Nope, we were off to the rainforest. Our friendly and knowledgeable guide, Cassia, met us in the lobby of Safari Lodge and escorted us over to the Transalta Rainforest, home to a myriad of tropical plants and animals. She asked us if we had any topics we particularly wanted to discuss and then proceeded to show us the highlights of this fascinating ecosystem.

From fruit bats, to tropical birds, to Sheldon the rescued Tortoise, we saw lots of interesting sights and learned some interesting rainforest facts. The python skull that Cassia brought along taught us a few new things about snakes too.

Sheldon, the resident rescued tortoise likes to go for walks in the rainforest too.

Python skull, Calgary Zoo.

Learning about the very cool python skull.

But the highlight for everyone was getting a closer than usual look at the gorillas. While the tour didn’t include access to the gorilla enclosure (for many very good reasons, I’m sure!), the gorillas are very attached to the staff, both because they know them and because they anticipate that anyone in a staff uniform might deliver a meal. So by being with Cassia, we had some extra attention from the gorillas, and from one in particular. Dossi is a teenager and quite playful. Cassia explained to us that, while humans find a toothy smile and direct eye contact to be friendly, those same gestures seem aggressive to a gorilla. She showed us how to sit with our backs to the glass and look over our shoulders, teeth hidden behind our lips, to play with Dossi. Dossi likes to startle her human playmates by smacking the glass and if we put our hands up on the glass, she would too. It was a fascinating experience. We also learned some more things about gorillas: because they are apes, they don’t have tails (unlike monkeys – cool fact!) and they eat their own poop (blech!). Although we had visited the zoo’s rainforest before, the tour really added to the experience and expanded our rainforest knowledge.

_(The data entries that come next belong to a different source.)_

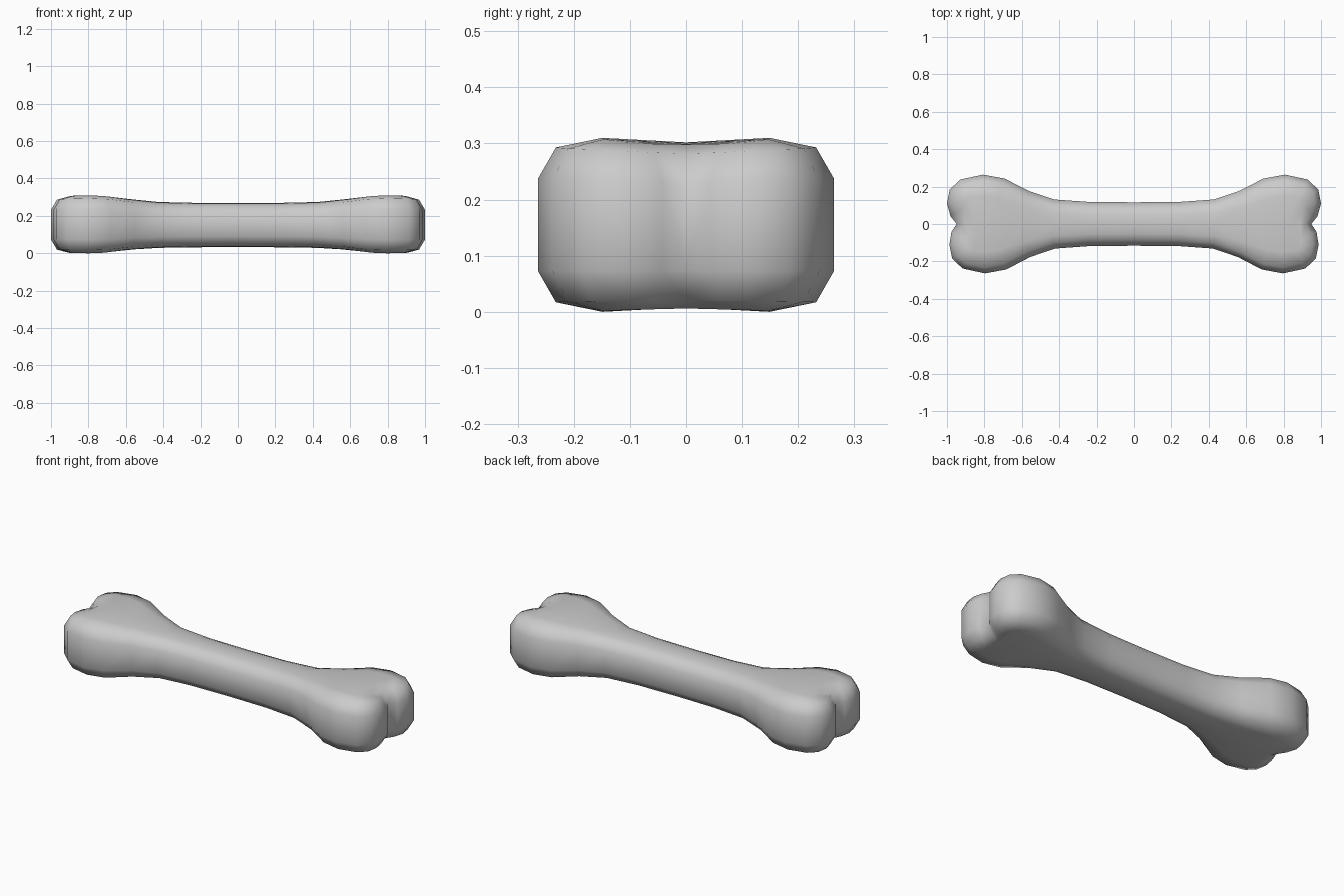
import bpy, bmesh, math
from mathutils import Vector

if "Cube" in bpy.data.objects:
    bpy.data.objects.remove(bpy.data.objects["Cube"])

# Quarter outline from the end notch, round the knuckle, to mid-shaft:
# x, y, centre-line x, bottom z, top z, crown of the centre line, inset of the flat top
STATIONS = [
    (0.948, 0.000, 0.888, 0.006, 0.298, 0.000, 0.06),
    (0.980, 0.042, 0.875, 0.004, 0.300, -0.003, 0.085),
    (0.997, 0.110, 0.860, 0.003, 0.303, -0.004, 0.095),
    (0.982, 0.185, 0.840, 0.002, 0.306, -0.006, 0.10),
    (0.925, 0.238, 0.815, 0.001, 0.308, -0.007, 0.105),
    (0.805, 0.264, 0.765, 0.000, 0.310, -0.008, 0.115),
    (0.690, 0.243, 0.670, 0.003, 0.306, -0.006, 0.11),
    (0.560, 0.176, 0.555, 0.020, 0.288, -0.001, 0.085),
    (0.425, 0.131, 0.425, 0.032, 0.271, 0.003, 0.07),
    (0.240, 0.118, 0.240, 0.036, 0.266, 0.004, 0.065),
    (0.000, 0.116, 0.000, 0.037, 0.265, 0.004, 0.065),
]


def normal(i):
    """Outward normal of the outline at station i."""
    if i == 0 or i == len(STATIONS) - 1:
        return Vector((1, 0)) if i == 0 else Vector((0, 1))
    a, b = STATIONS[i - 1], STATIONS[i + 1]
    c = STATIONS[i]
    d1 = Vector((c[0] - a[0], c[1] - a[1])).normalized()
    d2 = Vector((b[0] - c[0], b[1] - c[1])).normalized()
    d = (d1 + d2).normalized()
    return Vector((d.y, -d.x))


def column(i):
    """Points from the bottom centre line, over the side, to the top centre line."""
    x, y, mx, lo, hi, crown, inset = STATIONS[i]
    n = normal(i)
    mid, h = (lo + hi) / 2, (hi - lo) / 2
    upper = []
    for off, f in ((0, 0.53), (0.032, 0.89), (inset, 1.0)):
        upper.append((x - n.x * off, y - n.y * off, h * f))
    upper.append((mx, 0, h + crown))
    lower = [(p[0], p[1], -p[2]) for p in reversed(upper)]
    return [(p[0], p[1], p[2] + mid) for p in lower + upper]


# Four mirrored quarters welded together
bm = bmesh.new()
for sx in (1, -1):
    for sy in (1, -1):
        grid = []
        for i in range(len(STATIONS)):
            col = []
            for x, y, z in column(i):
                # front knuckles are slightly shorter
                k = 1 - 0.01 * min(1, y / 0.1) if sy < 0 else 1 + 0.003 * min(1, y / 0.1)
                col.append(bm.verts.new((sx * x * k, sy * y, z)))
            grid.append(col)
        for a, b in zip(grid, grid[1:]):
            for j in range(len(a) - 1):
                bm.faces.new((a[j], b[j], b[j + 1], a[j + 1]))
bmesh.ops.remove_doubles(bm, verts=bm.verts, dist=0.0005)
bmesh.ops.recalc_face_normals(bm, faces=bm.faces)
mesh = bpy.data.meshes.new("bone")
bm.to_mesh(mesh)
bm.free()

bone = bpy.data.objects.new("bone", mesh)
bpy.context.collection.objects.link(bone)
bpy.context.view_layer.objects.active = bone
bone.select_set(True)
bpy.ops.object.shade_smooth_by_angle(angle=math.radians(65))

Interacting with a gorilla, Calgary Zoo.

Learning the right way to play with a gorilla.

Once the tour wrapped up, we were free to explore the rest of the zoo. Unfortunately, we had a prior commitment elsewhere, but did find time for a quick visit to Penguin Plunge on our way back to the car. The penguins are always delightful to watch and we had to reluctantly pull ourselves away to stay on schedule. On the way out, we had one last look at the King penguins, who had recently returned from their morning stroll around the zoo grounds and were catching some rays in the sunny but chilly weather. As you can see in the photo below, a few of them were tuckered out by their exercise.

King penguins at the Calgary Zoo.

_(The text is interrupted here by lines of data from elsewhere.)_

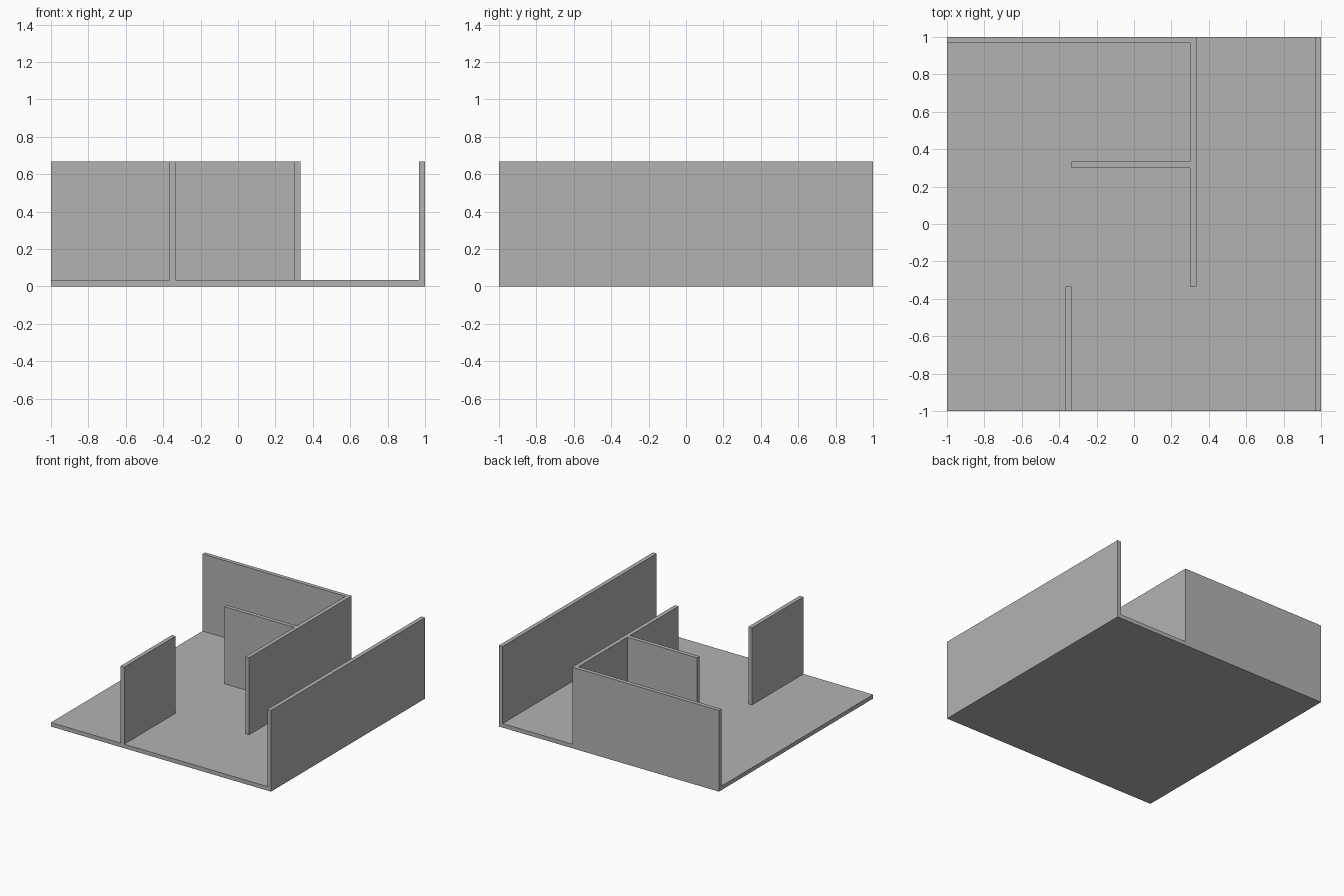
import bpy
import bmesh

cube = bpy.data.objects.get("Cube")
if cube:
    bpy.data.objects.remove(cube, do_unlink=True)

T = 1 / 30      # thickness of floor and walls
H = 2 / 3       # overall height
S = 1 / 3       # layout grid step

GREY = (0.45, 0.45, 0.45, 1)
grey = bpy.data.materials.new("plain_grey")
grey.use_nodes = True
grey.diffuse_color = GREY
grey.node_tree.nodes["Principled BSDF"].inputs["Base Color"].default_value = GREY


def prism(name, outline, z0, z1):
    """Extrude a flat xy outline from z0 up to z1."""
    bm = bmesh.new()
    face = bm.faces.new([bm.verts.new((x, y, z0)) for x, y in outline])
    grown = bmesh.ops.extrude_face_region(bm, geom=[face])["geom"]
    top = [v for v in grown if isinstance(v, bmesh.types.BMVert)]
    bmesh.ops.translate(bm, verts=top, vec=(0, 0, z1 - z0))
    bmesh.ops.recalc_face_normals(bm, faces=bm.faces[:])
    mesh = bpy.data.meshes.new(name)
    bm.to_mesh(mesh)
    bm.free()
    mesh.materials.append(grey)
    obj = bpy.data.objects.new(name, mesh)
    bpy.context.collection.objects.link(obj)
    return obj


def box(x0, x1, y0, y1):
    return [(x0, y0), (x1, y0), (x1, y1), (x0, y1)]


# Floor slab, with the full-length outer wall beside it
prism("floor", box(-1, 1 - T, -1, 1), 0, T)
prism("left_outer_wall", box(1 - T, 1, -1, 1), 0, H)

# Back wall, long inner wall and short side branch as one joined outline
prism("back_and_inner_walls", [
    (-1, 1), (-1, 1 - T), (S - T, 1 - T), (S - T, S),
    (-S, S), (-S, S - T), (S - T, S - T), (S - T, -S),
    (S, -S), (S, 1)], T, H)

# Free-standing partition at the front edge
prism("front_partition", box(-S - T, -S, -1, -S), T, H)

The king penguins don’t mind the sun if it’s not too hot!

While the Safari Brunch happens each Sunday, add-on guided tours are only available on select dates and some are reserved for adults only. For the 2015 season, three family tour dates remain: March 8 (Enmax Conservatory) and March 22 & 29 (Canadian Wilds). Tours happen 10:45 – 11:45 am and tour tickets must be purchased in advance. The zoo does not accept brunch reservations, so whether you plan to take in a tour or not, we recommend arriving at brunch before 10 am to avoid line ups. For more details, including links to brunch and tour pricing, check out our Safari Sunday Brunch post.

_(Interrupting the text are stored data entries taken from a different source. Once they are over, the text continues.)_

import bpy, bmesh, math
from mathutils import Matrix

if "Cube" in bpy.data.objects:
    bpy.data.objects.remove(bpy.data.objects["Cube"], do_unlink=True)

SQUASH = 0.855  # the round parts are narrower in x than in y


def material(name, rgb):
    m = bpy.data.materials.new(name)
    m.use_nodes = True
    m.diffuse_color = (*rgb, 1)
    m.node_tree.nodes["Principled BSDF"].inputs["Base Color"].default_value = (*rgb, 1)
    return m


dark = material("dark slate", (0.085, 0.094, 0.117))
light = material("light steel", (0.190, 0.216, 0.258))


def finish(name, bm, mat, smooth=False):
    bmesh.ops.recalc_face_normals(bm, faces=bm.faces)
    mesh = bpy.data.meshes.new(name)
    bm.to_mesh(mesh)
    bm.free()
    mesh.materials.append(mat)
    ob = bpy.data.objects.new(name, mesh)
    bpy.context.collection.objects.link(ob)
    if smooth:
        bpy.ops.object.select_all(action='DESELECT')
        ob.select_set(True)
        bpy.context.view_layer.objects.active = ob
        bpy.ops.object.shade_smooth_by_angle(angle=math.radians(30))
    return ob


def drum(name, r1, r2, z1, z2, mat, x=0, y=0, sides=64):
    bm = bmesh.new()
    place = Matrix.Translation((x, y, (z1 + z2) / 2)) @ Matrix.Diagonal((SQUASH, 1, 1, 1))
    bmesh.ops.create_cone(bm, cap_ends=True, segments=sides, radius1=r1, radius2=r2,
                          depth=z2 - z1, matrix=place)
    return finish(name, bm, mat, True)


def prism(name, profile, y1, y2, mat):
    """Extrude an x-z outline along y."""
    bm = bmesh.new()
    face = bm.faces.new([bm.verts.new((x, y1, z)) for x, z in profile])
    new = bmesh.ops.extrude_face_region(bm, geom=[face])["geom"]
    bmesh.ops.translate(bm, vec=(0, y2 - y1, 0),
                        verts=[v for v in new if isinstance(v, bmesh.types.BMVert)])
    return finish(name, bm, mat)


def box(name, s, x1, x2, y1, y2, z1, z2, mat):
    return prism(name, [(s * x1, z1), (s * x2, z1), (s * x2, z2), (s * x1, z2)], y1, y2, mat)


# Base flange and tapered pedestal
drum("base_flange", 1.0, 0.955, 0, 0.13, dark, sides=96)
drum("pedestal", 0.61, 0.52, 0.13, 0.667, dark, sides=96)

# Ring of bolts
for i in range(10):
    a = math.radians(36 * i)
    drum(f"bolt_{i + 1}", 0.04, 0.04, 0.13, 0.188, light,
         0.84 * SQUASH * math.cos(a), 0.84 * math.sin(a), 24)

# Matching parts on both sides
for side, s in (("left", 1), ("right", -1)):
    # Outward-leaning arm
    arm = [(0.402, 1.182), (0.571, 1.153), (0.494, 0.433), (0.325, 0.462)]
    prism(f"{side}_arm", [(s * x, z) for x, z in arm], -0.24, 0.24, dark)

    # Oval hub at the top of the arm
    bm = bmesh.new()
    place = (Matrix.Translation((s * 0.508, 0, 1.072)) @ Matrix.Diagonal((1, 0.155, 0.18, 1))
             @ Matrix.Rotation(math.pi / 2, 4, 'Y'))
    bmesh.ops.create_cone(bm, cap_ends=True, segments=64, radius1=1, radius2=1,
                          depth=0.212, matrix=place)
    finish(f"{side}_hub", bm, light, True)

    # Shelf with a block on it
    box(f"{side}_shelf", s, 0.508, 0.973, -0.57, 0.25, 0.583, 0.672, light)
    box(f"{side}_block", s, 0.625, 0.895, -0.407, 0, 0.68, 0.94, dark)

Thank you, Calgary Zoo, for a delicious and educational morning!